Rendered images with source text
________________________________________

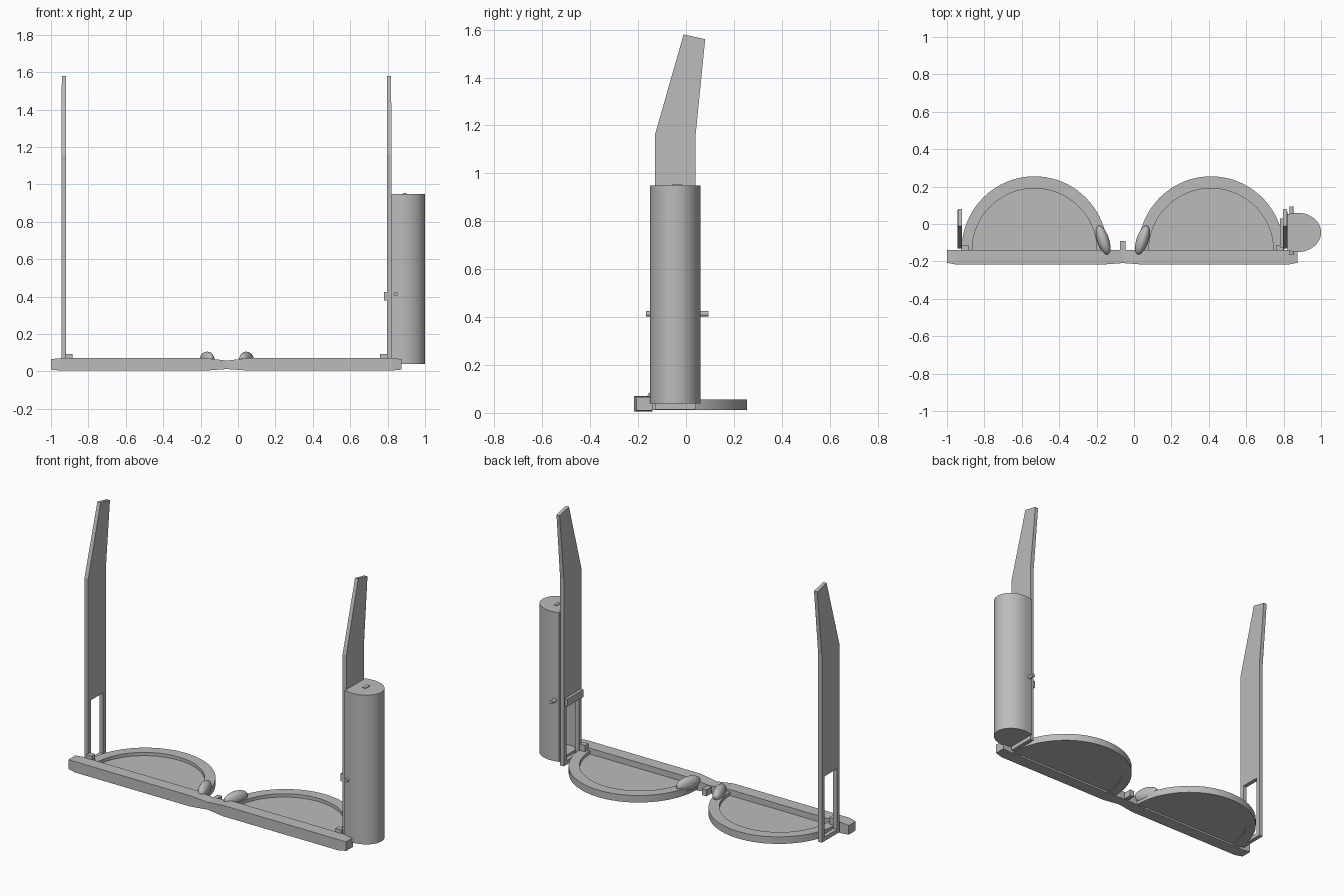
import bpy, bmesh, math
from mathutils import Matrix, Vector

cube = bpy.data.objects.get("Cube")
if cube:
    bpy.data.objects.remove(cube, do_unlink=True)

grey = bpy.data.materials.new("plain grey")
grey.use_nodes = True
grey.diffuse_color = (0.5, 0.5, 0.5, 1)
grey.node_tree.nodes["Principled BSDF"].inputs["Base Color"].default_value = (0.5, 0.5, 0.5, 1)


def finish(name, bm, smooth=False):
    bmesh.ops.recalc_face_normals(bm, faces=bm.faces)
    mesh = bpy.data.meshes.new(name)
    bm.to_mesh(mesh)
    bm.free()
    obj = bpy.data.objects.new(name, mesh)
    obj.data.materials.append(grey)
    bpy.context.collection.objects.link(obj)
    if smooth:
        bpy.ops.object.select_all(action='DESELECT')
        obj.select_set(True)
        bpy.context.view_layer.objects.active = obj
        bpy.ops.object.shade_smooth_by_angle(angle=math.radians(30))
    return obj


def loft(name, rings, smooth=False):
    """Skin matching closed rings and cap both ends."""
    bm = bmesh.new()
    loops = [[bm.verts.new(p) for p in ring] for ring in rings]
    n = len(loops[0])
    for a, b in zip(loops, loops[1:]):
        for i in range(n):
            j = (i + 1) % n
            bm.faces.new((a[i], a[j], b[j], b[i]))
    bm.faces.new(loops[0])
    bm.faces.new(loops[-1])
    return finish(name, bm, smooth)


def prism_z(name, outline, z0, z1, smooth=False):
    return loft(name, [[(x, y, z) for x, y in outline] for z in (z0, z1)], smooth)


def box(name, x0, x1, y0, y1, z0, z1):
    return prism_z(name, [(x0, y0), (x1, y0), (x1, y1), (x0, y1)], z0, z1)


def arc(cx, cy, rx, ry, a0, a1, n):
    angles = [math.radians(a0 + (a1 - a0) * i / n) for i in range(n + 1)]
    return [(cx + rx * math.cos(a), cy + ry * math.sin(a)) for a in angles]


MID = -0.06      # centre line of the frame
BACK = -0.14     # rear face of the brow bar

# Brow bar: pinched at the bridge, slightly rounded at the ends
sections = [(-1, -0.207, 0.010, 0.066), (-0.95, -0.217, 0.005, 0.071),
            (-0.17, -0.217, 0.005, 0.071), (MID, -0.209, 0.013, 0.058),
            (0.05, -0.217, 0.005, 0.071), (0.825, -0.217, 0.005, 0.071),
            (0.875, -0.207, 0.010, 0.066)]
loft("brow_bar", [[(x, y, lo), (x, BACK, lo), (x, BACK, hi), (x, y, hi)]
                  for x, y, lo, hi in sections])

# Half-round rims, lenses and nose pads, one on each side of the bridge
for side, label in ((-1, "right"), (1, "left")):
    cx = MID + side * 0.472
    outer = arc(cx, BACK, 0.39, 0.395, 0, 180, 40)
    inner = arc(cx, BACK, 0.333, 0.33, 180, 0, 40)
    prism_z(label + "_rim", outer + inner, 0.012, 0.055, True)
    prism_z(label + "_lens", arc(cx, BACK, 0.336, 0.333, 0, 180, 40), 0.016, 0.035)

    bm = bmesh.new()
    bmesh.ops.create_uvsphere(bm, u_segments=24, v_segments=14, radius=1)
    place = (Matrix.Translation((MID + side * 0.105, -0.086, 0.064))
             @ Matrix.Rotation(math.radians(-side * 18), 4, 'Z')
             @ Matrix.Diagonal((0.032, 0.081, 0.042, 1)))
    bmesh.ops.transform(bm, matrix=place, verts=bm.verts)
    finish(label + "_nose_pad", bm, True)

box("bridge_tab", MID - 0.014, MID + 0.014, BACK - 0.005, -0.09, 0.015, 0.055)


# Temples: tapered blade above an open two-rail slot
def temple(label, x0, x1, tip0, tip1):
    profile = [(-0.13, 0.41, x0, x1), (-0.13, 1.16, x0, x1),
               (-0.01, 1.58, tip0, tip1), (0.08, 1.56, tip0, tip1),
               (0.04, 1.16, x0, x1), (0.04, 0.41, x0, x1)]
    loft(label + "_temple_blade",
         [[(p[k], p[0], p[1]) for p in profile] for k in (2, 3)])
    box(label + "_temple_front_rail", x0, x1, -0.13, -0.105, 0.015, 0.41)
    box(label + "_temple_back_rail", x0, x1, 0.015, 0.04, 0.015, 0.41)
    box(label + "_temple_foot", x0, x1, -0.105, 0.015, 0.015, 0.04)


temple("right", -0.945, -0.92, -0.942, -0.92)
temple("left", 0.797, 0.822, 0.797, 0.818)

# Hinge blocks behind the bar
for label, x0, x1 in (("right", -0.925, -0.885), ("left", 0.76, 0.80)):
    box(label + "_hinge", x0, x1, BACK - 0.005, -0.113, 0.04, 0.094)

# Hollow housing on the left temple, open towards the blade
HX, HY = 0.875, -0.045
shell = [(0.82, -0.143)] + arc(HX, HY, 0.125, 0.105, -90, 90, 32) + [(0.82, 0.053)]
cavity = [(0.82, 0.039)] + arc(HX, HY, 0.111, 0.091, 90, -90, 32) + [(0.82, -0.129)]
prism_z("housing_shell", shell + cavity, 0.042, 0.945, True)
prism_z("housing_floor", shell, 0.04, 0.055, True)
prism_z("housing_cap", shell, 0.935, 0.95, True)
box("cap_key", 0.882, 0.902, -0.058, -0.015, 0.949, 0.954)

# Cross pin through the housing and the sliding catch on the inner face
bm = bmesh.new()
bmesh.ops.create_cone(bm, cap_ends=True, segments=16, radius1=0.011, radius2=0.011, depth=0.26)
bmesh.ops.transform(bm, matrix=Matrix.Translation(Vector((0.843, -0.036, 0.414)))
                    @ Matrix.Rotation(math.pi / 2, 4, 'X'), verts=bm.verts)
finish("cross_pin", bm, True)
box("slide_catch", 0.78, 0.80, -0.125, 0.03, 0.38, 0.425)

________________________________________

Work request: A faithful copy of all the data above is required, printed exactly and with no pictures.

Completed task:
import bpy, bmesh, math
from mathutils import Matrix, Vector

cube = bpy.data.objects.get("Cube")
if cube:
    bpy.data.objects.remove(cube, do_unlink=True)

grey = bpy.data.materials.new("plain grey")
grey.use_nodes = True
grey.diffuse_color = (0.5, 0.5, 0.5, 1)
grey.node_tree.nodes["Principled BSDF"].inputs["Base Color"].default_value = (0.5, 0.5, 0.5, 1)


def finish(name, bm, smooth=False):
    bmesh.ops.recalc_face_normals(bm, faces=bm.faces)
    mesh = bpy.data.meshes.new(name)
    bm.to_mesh(mesh)
    bm.free()
    obj = bpy.data.objects.new(name, mesh)
    obj.data.materials.append(grey)
    bpy.context.collection.objects.link(obj)
    if smooth:
        bpy.ops.object.select_all(action='DESELECT')
        obj.select_set(True)
        bpy.context.view_layer.objects.active = obj
        bpy.ops.object.shade_smooth_by_angle(angle=math.radians(30))
    return obj


def loft(name, rings, smooth=False):
    """Skin matching closed rings and cap both ends."""
    bm = bmesh.new()
    loops = [[bm.verts.new(p) for p in ring] for ring in rings]
    n = len(loops[0])
    for a, b in zip(loops, loops[1:]):
        for i in range(n):
            j = (i + 1) % n
            bm.faces.new((a[i], a[j], b[j], b[i]))
    bm.faces.new(loops[0])
    bm.faces.new(loops[-1])
    return finish(name, bm, smooth)


def prism_z(name, outline, z0, z1, smooth=False):
    return loft(name, [[(x, y, z) for x, y in outline] for z in (z0, z1)], smooth)


def box(name, x0, x1, y0, y1, z0, z1):
    return prism_z(name, [(x0, y0), (x1, y0), (x1, y1), (x0, y1)], z0, z1)


def arc(cx, cy, rx, ry, a0, a1, n):
    angles = [math.radians(a0 + (a1 - a0) * i / n) for i in range(n + 1)]
    return [(cx + rx * math.cos(a), cy + ry * math.sin(a)) for a in angles]


MID = -0.06      # centre line of the frame
BACK = -0.14     # rear face of the brow bar

# Brow bar: pinched at the bridge, slightly rounded at the ends
sections = [(-1, -0.207, 0.010, 0.066), (-0.95, -0.217, 0.005, 0.071),
            (-0.17, -0.217, 0.005, 0.071), (MID, -0.209, 0.013, 0.058),
            (0.05, -0.217, 0.005, 0.071), (0.825, -0.217, 0.005, 0.071),
            (0.875, -0.207, 0.010, 0.066)]
loft("brow_bar", [[(x, y, lo), (x, BACK, lo), (x, BACK, hi), (x, y, hi)]
                  for x, y, lo, hi in sections])

# Half-round rims, lenses and nose pads, one on each side of the bridge
for side, label in ((-1, "right"), (1, "left")):
    cx = MID + side * 0.472
    outer = arc(cx, BACK, 0.39, 0.395, 0, 180, 40)
    inner = arc(cx, BACK, 0.333, 0.33, 180, 0, 40)
    prism_z(label + "_rim", outer + inner, 0.012, 0.055, True)
    prism_z(label + "_lens", arc(cx, BACK, 0.336, 0.333, 0, 180, 40), 0.016, 0.035)

    bm = bmesh.new()
    bmesh.ops.create_uvsphere(bm, u_segments=24, v_segments=14, radius=1)
    place = (Matrix.Translation((MID + side * 0.105, -0.086, 0.064))
             @ Matrix.Rotation(math.radians(-side * 18), 4, 'Z')
             @ Matrix.Diagonal((0.032, 0.081, 0.042, 1)))
    bmesh.ops.transform(bm, matrix=place, verts=bm.verts)
    finish(label + "_nose_pad", bm, True)

box("bridge_tab", MID - 0.014, MID + 0.014, BACK - 0.005, -0.09, 0.015, 0.055)


# Temples: tapered blade above an open two-rail slot
def temple(label, x0, x1, tip0, tip1):
    profile = [(-0.13, 0.41, x0, x1), (-0.13, 1.16, x0, x1),
               (-0.01, 1.58, tip0, tip1), (0.08, 1.56, tip0, tip1),
               (0.04, 1.16, x0, x1), (0.04, 0.41, x0, x1)]
    loft(label + "_temple_blade",
         [[(p[k], p[0], p[1]) for p in profile] for k in (2, 3)])
    box(label + "_temple_front_rail", x0, x1, -0.13, -0.105, 0.015, 0.41)
    box(label + "_temple_back_rail", x0, x1, 0.015, 0.04, 0.015, 0.41)
    box(label + "_temple_foot", x0, x1, -0.105, 0.015, 0.015, 0.04)


temple("right", -0.945, -0.92, -0.942, -0.92)
temple("left", 0.797, 0.822, 0.797, 0.818)

# Hinge blocks behind the bar
for label, x0, x1 in (("right", -0.925, -0.885), ("left", 0.76, 0.80)):
    box(label + "_hinge", x0, x1, BACK - 0.005, -0.113, 0.04, 0.094)

# Hollow housing on the left temple, open towards the blade
HX, HY = 0.875, -0.045
shell = [(0.82, -0.143)] + arc(HX, HY, 0.125, 0.105, -90, 90, 32) + [(0.82, 0.053)]
cavity = [(0.82, 0.039)] + arc(HX, HY, 0.111, 0.091, 90, -90, 32) + [(0.82, -0.129)]
prism_z("housing_shell", shell + cavity, 0.042, 0.945, True)
prism_z("housing_floor", shell, 0.04, 0.055, True)
prism_z("housing_cap", shell, 0.935, 0.95, True)
box("cap_key", 0.882, 0.902, -0.058, -0.015, 0.949, 0.954)

# Cross pin through the housing and the sliding catch on the inner face
bm = bmesh.new()
bmesh.ops.create_cone(bm, cap_ends=True, segments=16, radius1=0.011, radius2=0.011, depth=0.26)
bmesh.ops.transform(bm, matrix=Matrix.Translation(Vector((0.843, -0.036, 0.414)))
                    @ Matrix.Rotation(math.pi / 2, 4, 'X'), verts=bm.verts)
finish("cross_pin", bm, True)
box("slide_catch", 0.78, 0.80, -0.125, 0.03, 0.38, 0.425)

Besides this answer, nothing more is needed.